» **GOAL OF THE EXERCISE**
Within the listing below, filter for "data" and copy every matching line.

▬▬▬▬▬▬

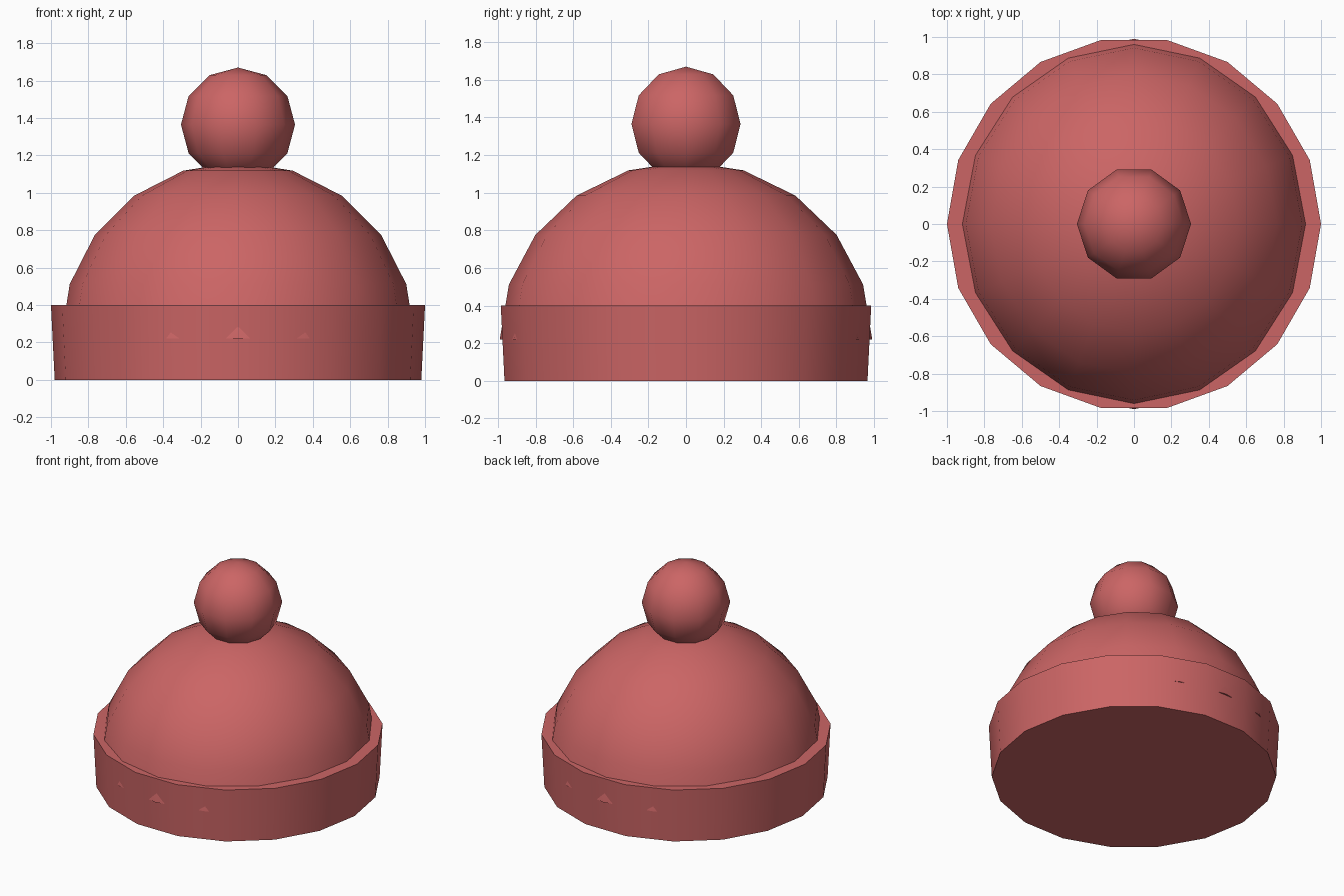
import bpy, bmesh
from math import radians
from mathutils import Matrix

default = bpy.data.objects.get("Cube")
if default:
    bpy.data.objects.remove(default, do_unlink=True)

# Red knitted wool
wool = bpy.data.materials.new("red_wool")
wool.use_nodes = True
RED = (0.6, 0.13, 0.13, 1.0)
wool.diffuse_color = RED
shader = wool.node_tree.nodes["Principled BSDF"]
shader.inputs["Base Color"].default_value = RED
shader.inputs["Roughness"].default_value = 0.8


def finish(name, bm):
    """Turn a bmesh into a smooth-shaded wool object."""
    bmesh.ops.recalc_face_normals(bm, faces=bm.faces)
    mesh = bpy.data.meshes.new(name)
    bm.to_mesh(mesh)
    bm.free()
    mesh.materials.append(wool)
    obj = bpy.data.objects.new(name, mesh)
    bpy.context.collection.objects.link(obj)
    bpy.ops.object.select_all(action='DESELECT')
    bpy.context.view_layer.objects.active = obj
    obj.select_set(True)
    bpy.ops.object.shade_smooth_by_angle(angle=radians(45))
    return obj


def ball(segments, rings, size, height, turn=0):
    """Ellipsoid with the given half sizes, centred at a height."""
    bm = bmesh.new()
    place = (Matrix.Translation((0, 0, height)) @ Matrix.Diagonal((*size, 1))
             @ Matrix.Rotation(radians(turn), 4, 'Z'))
    bmesh.ops.create_uvsphere(bm, u_segments=segments, v_segments=rings,
                              radius=1, matrix=place)
    return bm


# Folded brim: slightly flared solid band
bm = bmesh.new()
bmesh.ops.create_cone(bm, cap_ends=True, segments=18, radius1=0.98, radius2=1.0,
                      depth=0.4, matrix=Matrix.Translation((0, 0, 0.2))
                      @ Matrix.Rotation(radians(90), 4, 'Z'))
finish("brim", bm)

# Crown: upper half of an ellipsoid whose lower rim just pokes through the brim
CROWN_Z = 0.22
bm = ball(16, 10, (0.946, 0.99, 0.945), CROWN_Z)
lower = [v for v in bm.verts if v.co.z < CROWN_Z - 0.01]
bmesh.ops.delete(bm, geom=lower, context='VERTS')
bmesh.ops.holes_fill(bm, edges=[e for e in bm.edges if e.is_boundary], sides=0)
finish("crown", bm)

# Pompom on top
finish("pompom", ball(10, 6, (0.305, 0.305, 0.305), 1.365, turn=90))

▬▬▬▬▬▬

» **RESPONSE**
default = bpy.data.objects.get("Cube")
    bpy.data.objects.remove(default, do_unlink=True)
wool = bpy.data.materials.new("red_wool")
    mesh = bpy.data.meshes.new(name)
    obj = bpy.data.objects.new(name, mesh)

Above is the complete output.